Clean the inside surfaces of the piston and the oil drain holes in the piston skirt. Exercise care to avoid
enlarging the holes while cleaning them.
Figure 3. Cleaning Piston
If the tinplate on the piston and the original grooves in the piston rings are intact, it is an indication of very little
Excessively worn or scored pistons, rings, or cylinder liners may be an indication of abnormal maintenance or
operating conditions, which should be corrected to avoid recurrence of the failure. The use of the correct types
and proper maintenance of the lubricating oil filters and air cleaners will reduce, to a minimum, the amount of
abrasive dust and foreign material introduced into the cylinders and will reduce the rate of wear.
Long periods of operation at idle speed and the use of improper lubricating oil or fuel must be avoided,
otherwise a heavy formation of carbon may result and cause the rings to stick.
Keep the lubricating oil and engine coolant at the proper levels to prevent overheating of the engine.
Examine the piston for score marks, cracks, damaged ring-groove lands or indications of overheating. A piston
with light score marks which may be cleaned up may be reused (Fig. 4). Any piston that has been severely
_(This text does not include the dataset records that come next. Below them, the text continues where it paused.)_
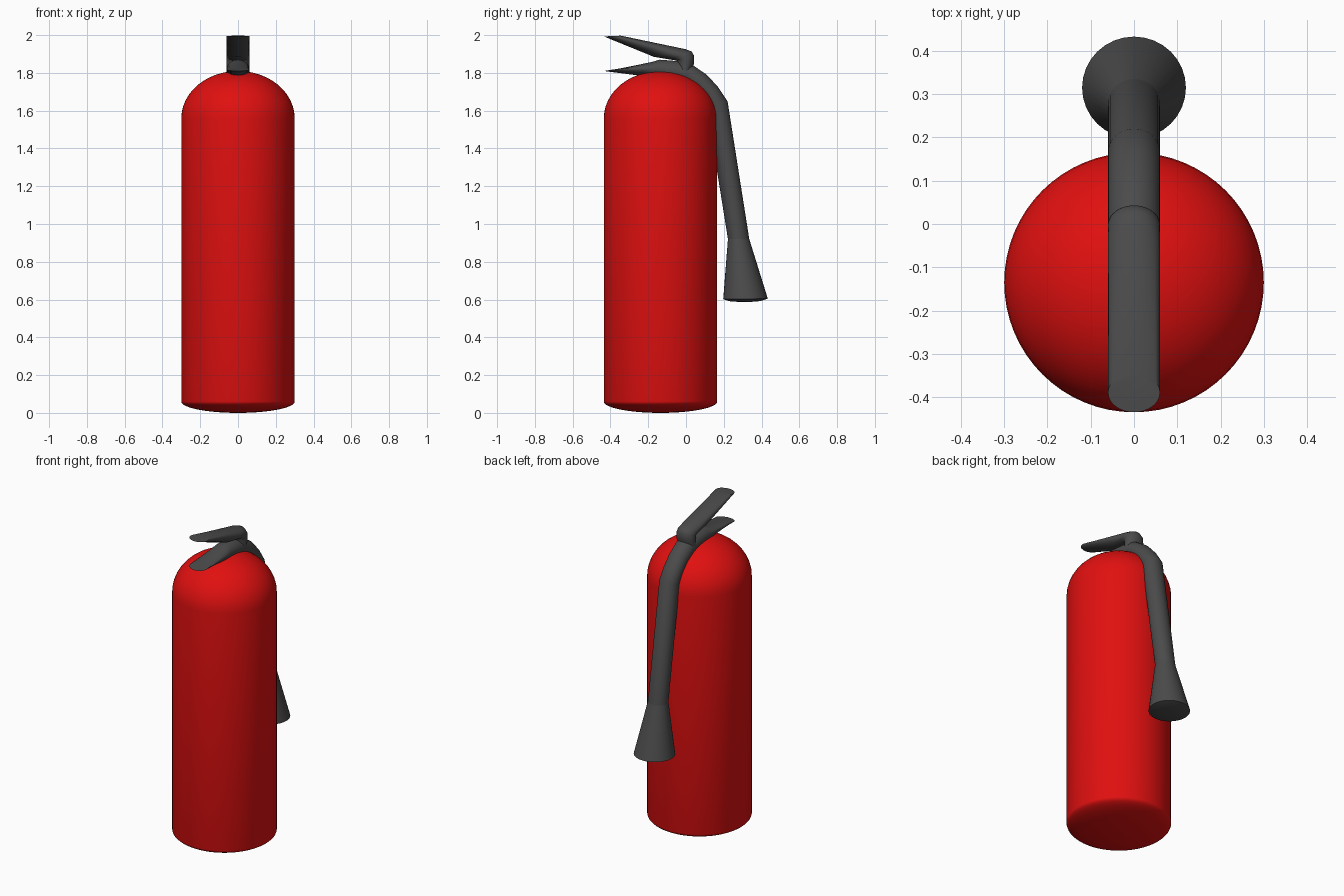
import bpy, bmesh
from math import sin, cos, pi, radians

if "Cube" in bpy.data.objects:
    bpy.data.objects.remove(bpy.data.objects["Cube"])


def material(name, rgb):
    m = bpy.data.materials.new(name)
    m.use_nodes = True
    m.diffuse_color = (*rgb, 1)
    m.node_tree.nodes["Principled BSDF"].inputs["Base Color"].default_value = (*rgb, 1)
    return m


red = material("red_paint", (0.75, 0.005, 0.005))
black = material("dark_rubber", (0.07, 0.07, 0.07))


def skin(name, rings, mat, angle):
    """Bridge equal-sized rings of points and cap both ends."""
    bm = bmesh.new()
    loops = [[bm.verts.new(p) for p in ring] for ring in rings]
    n = len(loops[0])
    for a, b in zip(loops, loops[1:]):
        for i in range(n):
            j = (i + 1) % n
            bm.faces.new((a[i], a[j], b[j], b[i]))
    bm.faces.new(loops[0][::-1])
    bm.faces.new(loops[-1])
    bmesh.ops.recalc_face_normals(bm, faces=bm.faces)
    mesh = bpy.data.meshes.new(name)
    bm.to_mesh(mesh)
    bm.free()
    mesh.materials.append(mat)
    ob = bpy.data.objects.new(name, mesh)
    bpy.context.collection.objects.link(ob)
    bpy.ops.object.select_all(action="DESELECT")
    ob.select_set(True)
    bpy.context.view_layer.objects.active = ob
    bpy.ops.object.shade_smooth_by_angle(angle=radians(angle))
    return ob


def ellipse(top, bottom, half_width, n=32):
    """Oval ring spanning two (y, z) points of the side profile."""
    (y1, z1), (y2, z2) = top, bottom
    ring = []
    for i in range(n):
        a = 2 * pi * i / n
        t = (1 + cos(a)) / 2
        ring.append((half_width * sin(a), y2 + (y1 - y2) * t, z2 + (z1 - z2) * t))
    return ring


# Cylinder body with shallow domed base and rounded shoulders
R, CY, SEGS, STEPS = 0.3, -0.135, 64, 12
arc = [pi / 2 * i / STEPS for i in range(STEPS + 1)]
profile = [(R * sin(max(a, 0.02)), 0.06 * (1 - cos(a))) for a in arc]
profile += [(R * cos(min(a, pi / 2 - 0.02)), 1.56 + 0.25 * sin(a)) for a in arc]
skin("tank_body", [[(r * cos(2 * pi * i / SEGS), CY + r * sin(2 * pi * i / SEGS), z)
                    for i in range(SEGS)] for r, z in profile], red, 40)

# Upper lever: vertical stub bending forward into a slanted tip
W = 0.06
upper = [((0.03, 1.81), (-0.04, 1.81)),
         ((0.043, 1.85), (-0.045, 1.85)),
         ((0.043, 1.89), (-0.05, 1.865)),
         ((0.03, 1.913), (-0.08, 1.87)),
         ((0.0, 1.925), (-0.17, 1.885)),
         ((-0.345, 1.997), (-0.435, 1.993))]
skin("upper_lever", [ellipse(t, b, W) for t, b in upper], black, 40)

# Lower lever running over the shoulder into the hose
hose = [((-0.34, 1.825), (-0.435, 1.81)),
        ((-0.18, 1.858), (-0.24, 1.785)),
        ((-0.14, 1.87), (-0.16, 1.77)),
        ((-0.04, 1.862), (-0.06, 1.75)),
        ((0.03, 1.845), (-0.015, 1.74)),
        ((0.11, 1.79), (0.035, 1.71)),
        ((0.17, 1.725), (0.08, 1.67)),
        ((0.22, 1.65), (0.11, 1.62)),
        ((0.335, 0.92), (0.222, 0.92))]
skin("lower_lever_and_hose", [ellipse(t, b, W) for t, b in hose], black, 40)

# Flared discharge horn with a slightly bulging end
horn = [((0.335, 0.92), (0.222, 0.92), 0.06),
        ((0.433, 0.605), (0.197, 0.602), 0.12),
        ((0.395, 0.592), (0.235, 0.59), 0.08),
        ((0.335, 0.587), (0.295, 0.587), 0.02)]
skin("discharge_horn", [ellipse(*h) for h in horn], black, 40)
scored or overheated must be replaced. Indications of overheating or burned spots on the piston may be the
result of an obstruction in the connecting rod oil passage.
Replace the piston if cracks are found across the internal struts.
Check the cylinder liner and block bore for excessive out-of-round, taper, or high spots which could cause
failure of the piston (refer to Specifications).
Inspection of the connecting rod and piston pin are covered in Connecting Rod.
Other factors that may contribute to piston failure include oil leakage into the air box, oil pullover from the air
cleaner, dribbling injectors, combustion blow-by, and low oil pressure (dilution of the lubricating oil).
Inspect and measure the piston pin bush- ings. The piston pin-to-bushing clearance with new parts is 0.0025 to
0.0034 inch. A maximum clearance of 0.010 inch is allowable with worn parts. The piston pin bushings in the
connecting rod are covered in Connecting Rod.